Drawing from a large research project that had special access to confidential federal pre-sentence investigations, the authors are able to give a particularly rich and detailed view of white-collar crime—from securities fraud and anti-trust violations to embezzlement and tax fraud. Following offenders from their crimes through conviction and sentencing, their book provides a fresh look at a number of questions that have become central research and policy concerns. Fro example, they find that the most important factor that makes it possible to commit costly and damaging white-collar crimes is use of organizational resources. They state that, when sentencing white-collar criminals, judges consider the blameworthiness of defendants and the harm they inflict upon the community.

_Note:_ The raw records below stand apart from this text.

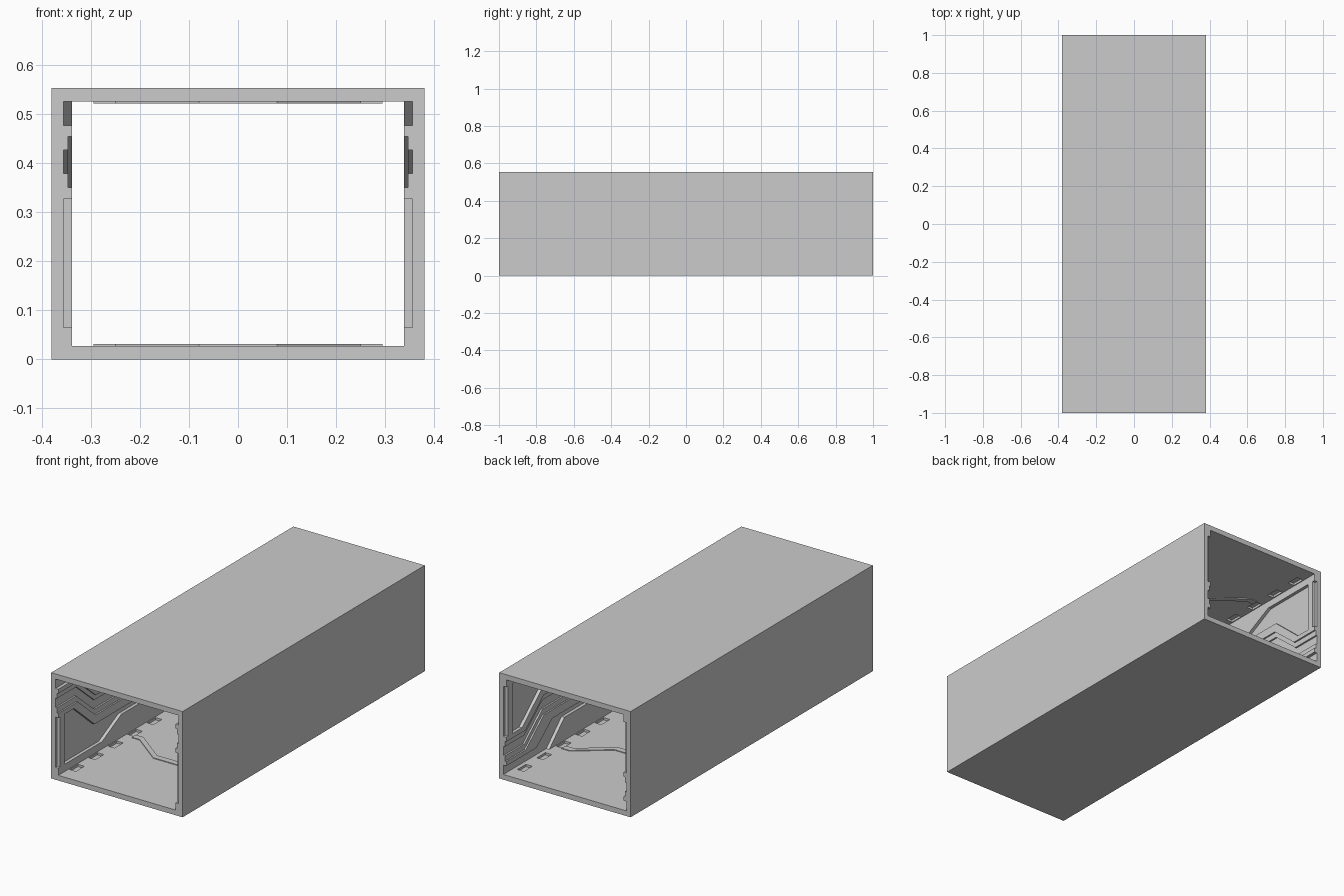
import bpy, bmesh

if "Cube" in bpy.data.objects:
    bpy.data.objects.remove(bpy.data.objects["Cube"])

W, H = 0.38, 0.553          # outer half width and height
WALL, PANEL = 0.356, 0.339  # inner face of the shell, face of raised panels
FLOOR, CEIL = 0.027, 0.526


def make_object(name, bm):
    bmesh.ops.recalc_face_normals(bm, faces=bm.faces)
    mesh = bpy.data.meshes.new(name)
    bm.to_mesh(mesh)
    bm.free()
    ob = bpy.data.objects.new(name, mesh)
    bpy.context.collection.objects.link(ob)
    return ob


def add_prism(bm, outline, vec):
    """Close an outline into a face and extrude it along vec."""
    face = bm.faces.new([bm.verts.new(p) for p in outline])
    ext = bmesh.ops.extrude_face_region(bm, geom=[face], use_keep_orig=True)
    verts = [v for v in ext["geom"] if isinstance(v, bmesh.types.BMVert)]
    bmesh.ops.translate(bm, verts=verts, vec=vec)


def add_box(bm, x0, x1, y0, y1, z0, z1):
    add_prism(bm, [(x0, y0, z0), (x1, y0, z0), (x1, y1, z0), (x0, y1, z0)],
              (0, 0, z1 - z0))


def boxes(name, items):
    bm = bmesh.new()
    for it in items:
        add_box(bm, *it)
    return make_object(name, bm)


def cut(ob, cutter):
    cutter.hide_render = True
    cutter.hide_set(True)
    mod = ob.modifiers.new(cutter.name, "BOOLEAN")
    mod.operation = "DIFFERENCE"
    mod.solver = "EXACT"
    mod.object = cutter


def turned(line):
    """Half-turn of a (y, z) line about the wall centre."""
    return [(-y, H - z) for y, z in reversed(line)]


def shifted(line, dz):
    return [(y, z + dz) for y, z in line]


def wall_strip(name, lower, upper, face):
    """Raised band between two (y, z) lines, on both walls."""
    bm = bmesh.new()
    for s in (-1, 1):
        outline = [(s * face, y, z) for y, z in lower + upper[::-1]]
        add_prism(bm, outline, (s * (WALL + 0.002 - face), 0, 0))
    return make_object(name, bm)


# Hollow rectangular shell with slots beside the walls
shell = boxes("corridor_shell", [(-W, W, -1, 1, 0, H)])
cut(shell, boxes("void_cutter", [(-WALL, WALL, -1.1, 1.1, FLOOR, CEIL)]))
slots = []
for i in range(12):
    y = -0.88 + i * 0.16
    for s in (-1, 1):
        xa, xb = sorted((s * 0.297, s * 0.334))
        slots.append((xa, xb, y - 0.035, y + 0.035, FLOOR - 0.012, FLOOR + 0.01))
        slots.append((xa, xb, y - 0.035, y + 0.035, CEIL - 0.01, CEIL + 0.012))
cut(shell, boxes("slot_cutter", slots))

# Lines along the walls, given as (y, z)
sill = [(-1, 0.065), (-0.64, 0.065), (-0.48, 0.147), (0.52, 0.147), (0.645, FLOOR)]
low_edge = [(-1, 0.327), (-0.87, 0.327), (-0.70, 0.18),
            (0.62, 0.18), (0.75, 0.076), (1, 0.076)]
middle = [(-1, 0.4025), (-0.84, 0.4025), (-0.69, H / 2)]
middle = middle + turned(middle)

# Raised wall bands that leave stepped channels between them
wall_strip("lower_wall_panel", [(-1, FLOOR)], sill, PANEL)
wall_strip("upper_wall_panel", turned(sill), [(1, CEIL)], PANEL)
wall_strip("lower_wall_band", low_edge, shifted(middle, -0.052), PANEL)
wall_strip("upper_wall_band", shifted(middle, 0.052), turned(low_edge), PANEL)
wall_strip("lower_channel_step", shifted(middle, -0.052), shifted(middle, -0.024), 0.347)
wall_strip("upper_channel_step", shifted(middle, 0.024), shifted(middle, 0.052), 0.347)

# End posts closing the large recesses
post = [(-0.985, 0.065), (-0.95, 0.065)]
wall_strip("front_post", post, [(y, 0.327) for y, z in post], PANEL)
wall_strip("back_post", [(-y, H - 0.327) for y, z in post],
           [(-y, H - 0.065) for y, z in post], PANEL)

# Bent ridges across the floor and ceiling
bend = [(-0.295, 0.58), (-0.25, 0.58), (-0.08, 0.45),
        (0.08, 0.45), (0.25, 0.58), (0.295, 0.58)]
for part, z0, z1 in (("floor", FLOOR - 0.002, 0.031), ("ceiling", CEIL - 0.004, CEIL + 0.002)):
    for end, dy in (("front", -1.02), ("back", 0.01)):
        bm = bmesh.new()
        near = [(x, y + dy - 0.016, z0) for x, y in bend]
        far = [(x, y + dy + 0.016, z0) for x, y in bend]
        add_prism(bm, near + far[::-1], (0, 0, z1 - z0))
        make_object(f"{part}_ridge_{end}", bm)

The authors argue that the vast middle of our increasingly bureaucratic society has both more opportunities for financial wrongdoing and more susceptibility to it. They predict that white-collar crimes committed by these Americans will grow in significance as the nation approaches the twenty-first century.

"A lucid and interesting book that communicates to readers some of the key debates that surround the issues of white-collar crime and its control."?Michael Levi, University of Wales College of Cardiff

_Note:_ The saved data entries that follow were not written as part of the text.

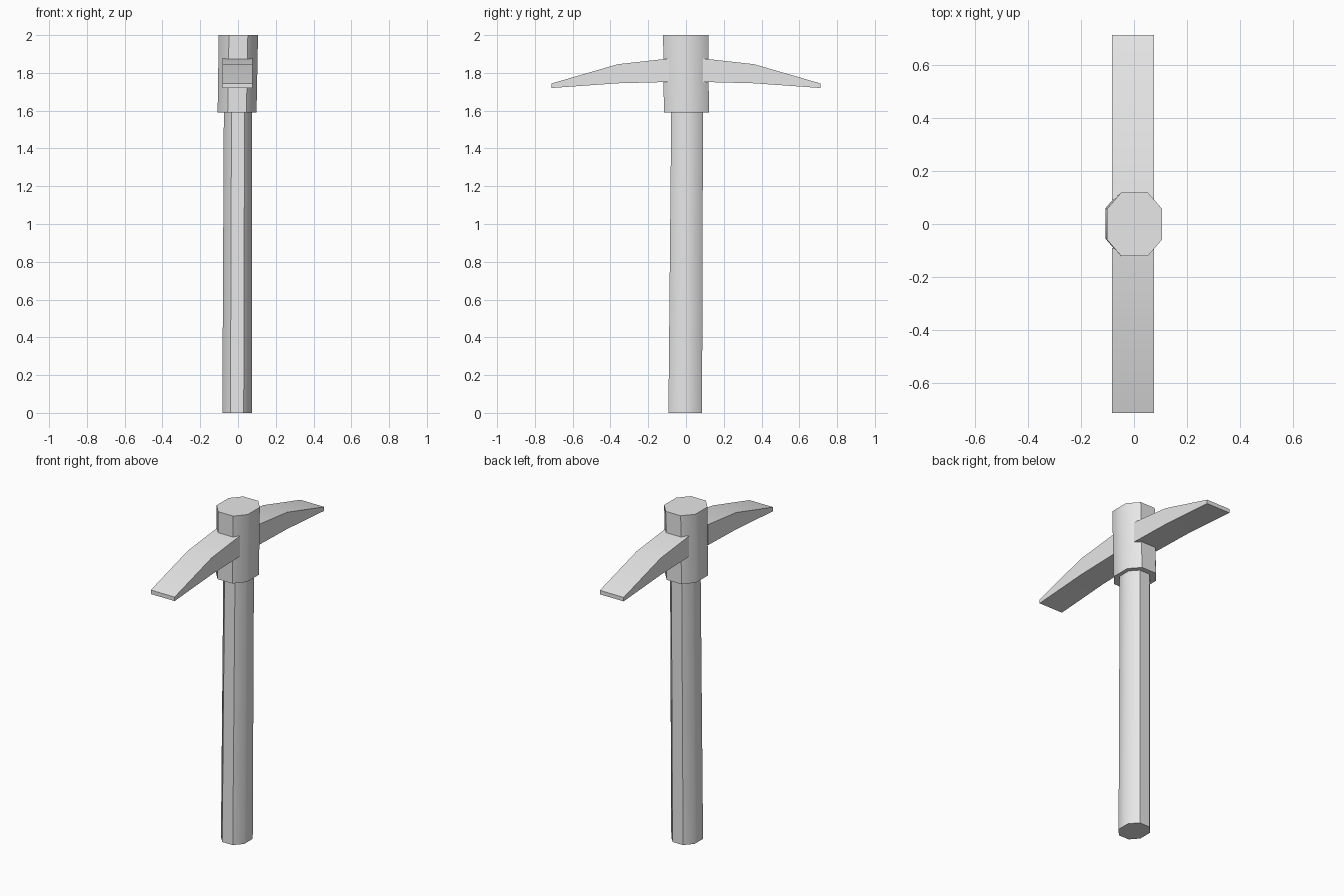
import bpy
import bmesh
from math import radians

cube = bpy.data.objects.get("Cube")
if cube:
    bpy.data.objects.remove(cube, do_unlink=True)

grey = bpy.data.materials.new("plain grey")
grey.use_nodes = True
grey.diffuse_color = (0.8, 0.8, 0.8, 1)
grey.node_tree.nodes["Principled BSDF"].inputs["Base Color"].default_value = (0.8, 0.8, 0.8, 1)


def loft(name, rings):
    """Join rings of equal length with side faces and cap both ends."""
    bm = bmesh.new()
    loops = [[bm.verts.new(p) for p in ring] for ring in rings]
    for a, b in zip(loops, loops[1:]):
        for i in range(len(a)):
            j = (i + 1) % len(a)
            bm.faces.new((a[i], a[j], b[j], b[i]))
    bm.faces.new(loops[0])
    bm.faces.new(loops[-1])
    bmesh.ops.recalc_face_normals(bm, faces=bm.faces)
    mesh = bpy.data.meshes.new(name)
    bm.to_mesh(mesh)
    bm.free()
    mesh.materials.append(grey)
    obj = bpy.data.objects.new(name, mesh)
    bpy.context.collection.objects.link(obj)
    bpy.ops.object.select_all(action="DESELECT")
    obj.select_set(True)
    bpy.context.view_layer.objects.active = obj
    bpy.ops.object.shade_smooth_by_angle(angle=radians(45))
    return obj


def octagon(cx, cy, z, hx, hy, ratio):
    """Eight-sided ring with half sizes hx, hy and chamfered corners."""
    sx, sy = hx * ratio, hy * ratio
    pts = [(sx, hy), (hx, sy), (hx, -sy), (sx, -hy),
           (-sx, -hy), (-hx, -sy), (-hx, sy), (-sx, hy)]
    return [(cx + x, cy + y, z) for x, y in pts]


# Slightly leaning handle
loft("handle", [octagon(-0.005, -0.004, 0, 0.078, 0.089, 0.45),
                octagon(0, 0.006, 1.6, 0.075, 0.084, 0.46)])

# Collar around the top of the handle
loft("head_collar", [octagon(-0.005, 0.002, 1.59, 0.103, 0.119, 0.48),
                     octagon(0.002, -0.001, 2.0, 0.104, 0.12, 0.48)])

# Two tapering blades, mirrored front to back: distance, bottom, top
sections = [(0.09, 1.752, 1.876), (0.36, 1.745, 1.846), (0.712, 1.72, 1.744)]
for name, side in (("front_blade", -1), ("back_blade", 1)):
    loft(name, [[(-0.083, side * y, low), (0.076, side * y, low),
                 (0.076, side * y, high), (-0.083, side * y, high)]
                for y, low, high in sections])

"This book provides an instructive look at the world of white collar crime. . . . At the heart of the matter is the discovery that the bulk of white collar crime is not, as we are inclined to believe, committed by the affluent and the influential but by rather `ordinary people.'"?Stuart A. Scheingold, Law and Politics Book Review

"All four volumes of this project [the White Collar Crime series] are essential acquisitions for any library serving a criminology program."?Choice

"Crimes of the Middle Classes: White-Collar Offenders in the Federal Courts represents the final study from the white-collar crime project undertaken at Yale University over the past decade. Taken together with the other three volumes representing the White-Collar Crime Series, Susan Shapiro's Wayward Capitalists, Kenneth Mann's Defending White-Collar Crime, and Stanton Wheeler, Kenneth Mann, and Austin Sarat's Sitting in Judgment, the collection represents, in my mind, the most important contribution to white-collar crime research since Sutherland coined the term in 1939. . . . This contribution is a fine finale. . . . The authors give a provocative account of the movement of white-collar offenders through the legal system, including the impact of sentencing. . . . [and] link their findings to both criminological theory generally and to public policy."?Kip Schlegel, American Journal of Sociology

"[This book] goes beyond what has been theorized and researched and presents significant findings."?Jeffrey A. Mello, Bimonthly Review of Law Books

"[An] excellent book that yields up a host of insights about white-collar offenders in the federal courts."?Malcolm M. Feeley, Contemporary Sociology

"[The authors] successfully expose and reorient much wrongheaded thinking about the 'who' and 'why' of white-collar crime, and so help to construct better answers to questions which have usually elicited only banal responses. . . . [This book] provides rich detail on the nature of offenses, offenders, and modus operandi."?David T. Johnson and Richard A. Leo, Law and Social Inquiry